- Speaking of rough-and-tumble matchups, Week 3’s bout between the Niners and Giants forces San Francisco back onto the same MetLife field that doubled as a house of horrors in Sunday’s Pyrrhic prevailing over the floating Jets. The carnage reads like a poem of doom, led by star pass-rusher Nick Bosa being lost for the year with a torn ACL. QB Jimmy Garoppolo suffered a high ankle sprain and couldn’t finish the game. Defensive lineman Solomon Thomas saw his own ACL give out. Raheem Mostert unfurled an 80-yard scoring dash but later crumpled with a sprained MCL. Come Sunday, the Niners will face a now faceless G-Men roster after centerpiece runner Saquon Barkley suffered a season-ending knee injury in Week 2. New York also lost wideout Sterling Shepard to a banged-up toe. The Panthers could be without tantalizing do-everything back Christian McCaffrey for up to six weeks, while the Broncos aren’t half as interesting with Drew Lock (shoulder) out for a spell and wideout Courtland Sutton on the shelf with a torn ACL. In Indy, safety Malik Hooker is kaput after shredding his Achilles tendon, while wideout Parris Campbell remains a question mark after battering his knee in a win over the Vikings. Do we even need to mention that Houston’s Will Fuller is dealing with a hammy? The football gods must be fed grapes and pampered, pronto!
- The upshot of all this physical calamity?
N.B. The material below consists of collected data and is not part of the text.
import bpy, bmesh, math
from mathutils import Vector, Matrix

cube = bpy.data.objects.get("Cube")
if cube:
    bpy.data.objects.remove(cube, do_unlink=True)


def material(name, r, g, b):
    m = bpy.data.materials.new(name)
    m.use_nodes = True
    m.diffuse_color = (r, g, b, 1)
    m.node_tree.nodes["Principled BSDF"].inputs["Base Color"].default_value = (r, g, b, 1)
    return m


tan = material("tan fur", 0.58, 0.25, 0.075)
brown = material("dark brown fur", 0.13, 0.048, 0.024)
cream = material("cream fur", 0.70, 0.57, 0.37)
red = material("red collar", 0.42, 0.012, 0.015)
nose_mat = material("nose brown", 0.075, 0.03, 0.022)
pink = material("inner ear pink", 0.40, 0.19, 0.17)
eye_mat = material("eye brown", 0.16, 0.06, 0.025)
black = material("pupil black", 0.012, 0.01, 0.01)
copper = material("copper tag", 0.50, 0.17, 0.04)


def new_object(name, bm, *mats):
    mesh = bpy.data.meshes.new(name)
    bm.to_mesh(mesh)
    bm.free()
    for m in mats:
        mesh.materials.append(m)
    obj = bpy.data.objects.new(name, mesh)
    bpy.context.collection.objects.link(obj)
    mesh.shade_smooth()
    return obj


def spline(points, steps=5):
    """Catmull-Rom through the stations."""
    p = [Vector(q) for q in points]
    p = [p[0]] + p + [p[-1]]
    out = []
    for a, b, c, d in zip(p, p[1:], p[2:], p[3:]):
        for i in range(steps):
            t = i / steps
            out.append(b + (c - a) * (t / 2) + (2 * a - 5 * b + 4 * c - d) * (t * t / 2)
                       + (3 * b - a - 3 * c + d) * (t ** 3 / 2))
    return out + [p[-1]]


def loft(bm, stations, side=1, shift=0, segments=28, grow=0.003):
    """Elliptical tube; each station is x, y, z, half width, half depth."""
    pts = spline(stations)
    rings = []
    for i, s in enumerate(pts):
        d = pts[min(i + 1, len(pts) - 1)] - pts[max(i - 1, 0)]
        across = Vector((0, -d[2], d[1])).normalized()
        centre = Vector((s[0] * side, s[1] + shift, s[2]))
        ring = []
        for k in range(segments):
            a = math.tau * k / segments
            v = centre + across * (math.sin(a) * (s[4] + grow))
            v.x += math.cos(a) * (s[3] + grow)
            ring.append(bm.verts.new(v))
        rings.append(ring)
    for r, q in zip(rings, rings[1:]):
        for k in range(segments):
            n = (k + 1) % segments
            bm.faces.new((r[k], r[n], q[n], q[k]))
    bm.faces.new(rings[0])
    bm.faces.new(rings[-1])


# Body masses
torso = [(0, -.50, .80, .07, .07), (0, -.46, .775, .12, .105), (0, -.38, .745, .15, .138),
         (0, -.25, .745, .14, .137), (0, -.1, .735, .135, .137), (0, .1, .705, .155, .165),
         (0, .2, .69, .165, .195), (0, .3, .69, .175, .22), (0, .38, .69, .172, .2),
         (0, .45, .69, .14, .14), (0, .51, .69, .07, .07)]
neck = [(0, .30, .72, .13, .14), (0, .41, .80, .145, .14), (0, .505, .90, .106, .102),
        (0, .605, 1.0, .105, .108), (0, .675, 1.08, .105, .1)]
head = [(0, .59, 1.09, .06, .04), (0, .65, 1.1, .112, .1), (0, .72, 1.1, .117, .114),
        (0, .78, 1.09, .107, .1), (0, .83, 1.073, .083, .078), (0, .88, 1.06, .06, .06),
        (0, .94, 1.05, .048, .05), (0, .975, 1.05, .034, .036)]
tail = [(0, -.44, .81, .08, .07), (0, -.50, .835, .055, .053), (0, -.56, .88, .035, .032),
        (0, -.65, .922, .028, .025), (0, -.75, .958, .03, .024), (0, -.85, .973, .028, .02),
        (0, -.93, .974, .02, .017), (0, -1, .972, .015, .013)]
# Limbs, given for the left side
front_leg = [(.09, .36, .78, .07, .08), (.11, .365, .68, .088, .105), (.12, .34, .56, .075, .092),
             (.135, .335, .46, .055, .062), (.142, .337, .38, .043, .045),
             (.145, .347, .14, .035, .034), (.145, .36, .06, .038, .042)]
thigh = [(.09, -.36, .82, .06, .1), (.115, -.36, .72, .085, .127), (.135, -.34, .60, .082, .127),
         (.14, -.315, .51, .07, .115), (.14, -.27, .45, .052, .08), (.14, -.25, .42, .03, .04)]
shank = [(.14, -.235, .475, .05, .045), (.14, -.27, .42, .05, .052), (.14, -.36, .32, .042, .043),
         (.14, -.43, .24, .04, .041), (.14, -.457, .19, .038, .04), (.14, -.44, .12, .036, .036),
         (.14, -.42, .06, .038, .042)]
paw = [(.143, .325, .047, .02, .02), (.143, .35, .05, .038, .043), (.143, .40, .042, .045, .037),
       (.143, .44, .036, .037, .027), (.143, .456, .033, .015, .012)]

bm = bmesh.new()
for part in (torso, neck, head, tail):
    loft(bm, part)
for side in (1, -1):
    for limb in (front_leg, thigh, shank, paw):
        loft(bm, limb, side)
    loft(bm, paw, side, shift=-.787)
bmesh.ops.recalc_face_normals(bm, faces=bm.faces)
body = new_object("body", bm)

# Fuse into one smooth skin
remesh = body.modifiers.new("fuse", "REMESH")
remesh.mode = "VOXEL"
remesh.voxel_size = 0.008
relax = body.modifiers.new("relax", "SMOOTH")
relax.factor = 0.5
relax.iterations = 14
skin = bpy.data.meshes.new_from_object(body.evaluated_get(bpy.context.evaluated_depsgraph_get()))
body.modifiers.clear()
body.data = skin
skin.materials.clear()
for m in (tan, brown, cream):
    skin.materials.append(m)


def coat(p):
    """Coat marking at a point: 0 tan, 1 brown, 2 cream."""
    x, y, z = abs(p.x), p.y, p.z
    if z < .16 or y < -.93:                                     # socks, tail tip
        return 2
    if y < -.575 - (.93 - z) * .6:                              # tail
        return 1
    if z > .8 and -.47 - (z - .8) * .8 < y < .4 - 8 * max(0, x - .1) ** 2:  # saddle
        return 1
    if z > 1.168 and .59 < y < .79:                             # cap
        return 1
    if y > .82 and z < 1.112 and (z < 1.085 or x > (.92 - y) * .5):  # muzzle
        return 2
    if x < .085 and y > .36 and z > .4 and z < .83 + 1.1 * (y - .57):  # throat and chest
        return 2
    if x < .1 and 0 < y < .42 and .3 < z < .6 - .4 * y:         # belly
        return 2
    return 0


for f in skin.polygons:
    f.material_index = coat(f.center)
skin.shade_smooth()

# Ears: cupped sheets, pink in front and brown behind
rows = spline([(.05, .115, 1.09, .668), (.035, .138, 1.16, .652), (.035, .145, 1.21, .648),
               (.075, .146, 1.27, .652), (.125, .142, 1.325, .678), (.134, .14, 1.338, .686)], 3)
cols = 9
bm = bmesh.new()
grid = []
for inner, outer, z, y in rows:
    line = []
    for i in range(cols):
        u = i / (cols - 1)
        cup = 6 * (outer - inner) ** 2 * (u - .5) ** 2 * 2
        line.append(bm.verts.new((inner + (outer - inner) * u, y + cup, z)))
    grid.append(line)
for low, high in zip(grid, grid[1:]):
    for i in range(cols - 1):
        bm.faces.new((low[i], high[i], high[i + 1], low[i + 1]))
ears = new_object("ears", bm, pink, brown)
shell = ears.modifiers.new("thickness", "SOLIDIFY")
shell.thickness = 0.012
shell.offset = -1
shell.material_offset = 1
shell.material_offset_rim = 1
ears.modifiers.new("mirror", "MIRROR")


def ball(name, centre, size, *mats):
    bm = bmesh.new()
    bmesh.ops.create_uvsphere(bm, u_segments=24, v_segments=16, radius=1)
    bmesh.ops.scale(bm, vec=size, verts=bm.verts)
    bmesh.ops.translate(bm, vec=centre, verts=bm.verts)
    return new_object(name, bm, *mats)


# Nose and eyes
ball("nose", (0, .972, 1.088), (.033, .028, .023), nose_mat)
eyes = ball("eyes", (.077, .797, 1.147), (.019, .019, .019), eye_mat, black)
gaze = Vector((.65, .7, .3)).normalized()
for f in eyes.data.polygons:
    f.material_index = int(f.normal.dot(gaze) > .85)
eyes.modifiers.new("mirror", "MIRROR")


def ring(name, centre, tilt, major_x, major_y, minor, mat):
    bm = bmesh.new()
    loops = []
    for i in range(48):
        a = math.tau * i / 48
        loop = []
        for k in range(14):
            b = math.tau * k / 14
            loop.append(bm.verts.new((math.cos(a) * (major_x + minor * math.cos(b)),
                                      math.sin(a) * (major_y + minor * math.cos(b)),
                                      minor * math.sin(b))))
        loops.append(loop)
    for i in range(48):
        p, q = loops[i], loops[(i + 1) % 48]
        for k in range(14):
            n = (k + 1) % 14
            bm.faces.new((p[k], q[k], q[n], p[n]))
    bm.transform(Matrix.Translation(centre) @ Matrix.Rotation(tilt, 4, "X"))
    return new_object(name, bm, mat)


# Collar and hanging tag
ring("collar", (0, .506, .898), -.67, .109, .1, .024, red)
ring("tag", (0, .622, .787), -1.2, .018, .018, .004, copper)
Careers are impacted, little-known names are thrust into the spotlight and new stories are told. There’s still one story, though, that literally nobody cares about: the health of your fantasy football lineup. Be an adult and keep these worries to yourself. (… That said, I am closely monitoring this Mostert situation. He’s been the ideal flex for me, and I’m feeling slight anxiety over his potential absence in Week 3. I’ll sort it out, but might need to hit the late-night waiver wire to pick up a body — hopefully someone who fits the makeup of my team and won’t disrupt the locker room, you know what I mean?)